- [Data records]:
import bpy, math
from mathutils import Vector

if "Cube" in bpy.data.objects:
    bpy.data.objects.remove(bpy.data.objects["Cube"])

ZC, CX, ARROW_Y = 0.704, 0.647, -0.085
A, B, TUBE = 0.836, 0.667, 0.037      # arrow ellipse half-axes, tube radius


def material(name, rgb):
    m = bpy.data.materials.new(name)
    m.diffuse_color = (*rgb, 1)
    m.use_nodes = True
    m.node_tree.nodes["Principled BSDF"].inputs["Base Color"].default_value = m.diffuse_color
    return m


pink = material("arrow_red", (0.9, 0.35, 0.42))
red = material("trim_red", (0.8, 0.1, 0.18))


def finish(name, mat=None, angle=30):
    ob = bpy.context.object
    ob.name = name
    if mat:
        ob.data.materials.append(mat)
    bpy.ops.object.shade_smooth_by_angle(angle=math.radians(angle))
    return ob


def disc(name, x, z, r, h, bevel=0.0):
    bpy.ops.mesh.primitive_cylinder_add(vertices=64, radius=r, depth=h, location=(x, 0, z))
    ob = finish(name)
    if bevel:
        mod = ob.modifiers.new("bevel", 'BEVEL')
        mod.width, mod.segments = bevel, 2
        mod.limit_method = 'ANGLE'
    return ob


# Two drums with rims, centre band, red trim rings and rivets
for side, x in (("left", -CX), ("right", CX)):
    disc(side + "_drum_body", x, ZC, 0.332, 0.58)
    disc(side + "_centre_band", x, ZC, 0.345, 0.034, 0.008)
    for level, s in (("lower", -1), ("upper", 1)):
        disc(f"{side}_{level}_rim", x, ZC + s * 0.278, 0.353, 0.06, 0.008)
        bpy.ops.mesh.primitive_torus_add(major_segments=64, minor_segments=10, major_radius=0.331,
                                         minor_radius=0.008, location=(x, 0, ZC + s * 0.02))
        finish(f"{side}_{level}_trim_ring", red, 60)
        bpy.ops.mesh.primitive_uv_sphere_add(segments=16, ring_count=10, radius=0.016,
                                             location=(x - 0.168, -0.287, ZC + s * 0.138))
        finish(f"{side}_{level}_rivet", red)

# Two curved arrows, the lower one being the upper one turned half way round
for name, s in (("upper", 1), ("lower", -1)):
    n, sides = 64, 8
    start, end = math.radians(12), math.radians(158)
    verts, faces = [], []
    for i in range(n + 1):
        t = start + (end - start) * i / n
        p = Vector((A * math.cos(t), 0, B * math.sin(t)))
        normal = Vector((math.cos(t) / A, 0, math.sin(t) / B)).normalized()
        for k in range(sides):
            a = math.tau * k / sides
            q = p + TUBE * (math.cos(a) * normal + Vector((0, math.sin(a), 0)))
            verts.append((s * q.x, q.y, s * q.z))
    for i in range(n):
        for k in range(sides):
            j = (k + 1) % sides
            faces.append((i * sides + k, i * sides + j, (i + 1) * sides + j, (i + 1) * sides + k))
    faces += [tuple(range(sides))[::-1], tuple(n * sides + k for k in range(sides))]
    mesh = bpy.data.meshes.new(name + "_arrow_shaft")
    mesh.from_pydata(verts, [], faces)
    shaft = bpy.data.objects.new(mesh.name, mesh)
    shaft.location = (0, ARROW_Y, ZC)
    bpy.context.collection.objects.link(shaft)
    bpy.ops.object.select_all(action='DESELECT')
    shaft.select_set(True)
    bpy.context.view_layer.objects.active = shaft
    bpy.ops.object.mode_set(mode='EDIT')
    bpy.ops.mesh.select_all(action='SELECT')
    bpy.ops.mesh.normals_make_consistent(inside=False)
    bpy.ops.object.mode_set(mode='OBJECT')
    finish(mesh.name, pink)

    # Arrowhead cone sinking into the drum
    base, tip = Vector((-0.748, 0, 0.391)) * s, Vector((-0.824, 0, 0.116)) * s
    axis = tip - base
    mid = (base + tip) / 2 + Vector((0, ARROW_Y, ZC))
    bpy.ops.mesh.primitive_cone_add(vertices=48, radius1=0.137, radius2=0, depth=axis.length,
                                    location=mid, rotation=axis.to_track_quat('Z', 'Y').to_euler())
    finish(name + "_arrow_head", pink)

- [Your instructions]: Return the data from the top line through the bottom line exactly.

- [Response to the task]:
import bpy, math
from mathutils import Vector

if "Cube" in bpy.data.objects:
    bpy.data.objects.remove(bpy.data.objects["Cube"])

ZC, CX, ARROW_Y = 0.704, 0.647, -0.085
A, B, TUBE = 0.836, 0.667, 0.037      # arrow ellipse half-axes, tube radius


def material(name, rgb):
    m = bpy.data.materials.new(name)
    m.diffuse_color = (*rgb, 1)
    m.use_nodes = True
    m.node_tree.nodes["Principled BSDF"].inputs["Base Color"].default_value = m.diffuse_color
    return m


pink = material("arrow_red", (0.9, 0.35, 0.42))
red = material("trim_red", (0.8, 0.1, 0.18))


def finish(name, mat=None, angle=30):
    ob = bpy.context.object
    ob.name = name
    if mat:
        ob.data.materials.append(mat)
    bpy.ops.object.shade_smooth_by_angle(angle=math.radians(angle))
    return ob


def disc(name, x, z, r, h, bevel=0.0):
    bpy.ops.mesh.primitive_cylinder_add(vertices=64, radius=r, depth=h, location=(x, 0, z))
    ob = finish(name)
    if bevel:
        mod = ob.modifiers.new("bevel", 'BEVEL')
        mod.width, mod.segments = bevel, 2
        mod.limit_method = 'ANGLE'
    return ob


# Two drums with rims, centre band, red trim rings and rivets
for side, x in (("left", -CX), ("right", CX)):
    disc(side + "_drum_body", x, ZC, 0.332, 0.58)
    disc(side + "_centre_band", x, ZC, 0.345, 0.034, 0.008)
    for level, s in (("lower", -1), ("upper", 1)):
        disc(f"{side}_{level}_rim", x, ZC + s * 0.278, 0.353, 0.06, 0.008)
        bpy.ops.mesh.primitive_torus_add(major_segments=64, minor_segments=10, major_radius=0.331,
                                         minor_radius=0.008, location=(x, 0, ZC + s * 0.02))
        finish(f"{side}_{level}_trim_ring", red, 60)
        bpy.ops.mesh.primitive_uv_sphere_add(segments=16, ring_count=10, radius=0.016,
                                             location=(x - 0.168, -0.287, ZC + s * 0.138))
        finish(f"{side}_{level}_rivet", red)

# Two curved arrows, the lower one being the upper one turned half way round
for name, s in (("upper", 1), ("lower", -1)):
    n, sides = 64, 8
    start, end = math.radians(12), math.radians(158)
    verts, faces = [], []
    for i in range(n + 1):
        t = start + (end - start) * i / n
        p = Vector((A * math.cos(t), 0, B * math.sin(t)))
        normal = Vector((math.cos(t) / A, 0, math.sin(t) / B)).normalized()
        for k in range(sides):
            a = math.tau * k / sides
            q = p + TUBE * (math.cos(a) * normal + Vector((0, math.sin(a), 0)))
            verts.append((s * q.x, q.y, s * q.z))
    for i in range(n):
        for k in range(sides):
            j = (k + 1) % sides
            faces.append((i * sides + k, i * sides + j, (i + 1) * sides + j, (i + 1) * sides + k))
    faces += [tuple(range(sides))[::-1], tuple(n * sides + k for k in range(sides))]
    mesh = bpy.data.meshes.new(name + "_arrow_shaft")
    mesh.from_pydata(verts, [], faces)
    shaft = bpy.data.objects.new(mesh.name, mesh)
    shaft.location = (0, ARROW_Y, ZC)
    bpy.context.collection.objects.link(shaft)
    bpy.ops.object.select_all(action='DESELECT')
    shaft.select_set(True)
    bpy.context.view_layer.objects.active = shaft
    bpy.ops.object.mode_set(mode='EDIT')
    bpy.ops.mesh.select_all(action='SELECT')
    bpy.ops.mesh.normals_make_consistent(inside=False)
    bpy.ops.object.mode_set(mode='OBJECT')
    finish(mesh.name, pink)

    # Arrowhead cone sinking into the drum
    base, tip = Vector((-0.748, 0, 0.391)) * s, Vector((-0.824, 0, 0.116)) * s
    axis = tip - base
    mid = (base + tip) / 2 + Vector((0, ARROW_Y, ZC))
    bpy.ops.mesh.primitive_cone_add(vertices=48, radius1=0.137, radius2=0, depth=axis.length,
                                    location=mid, rotation=axis.to_track_quat('Z', 'Y').to_euler())
    finish(name + "_arrow_head", pink)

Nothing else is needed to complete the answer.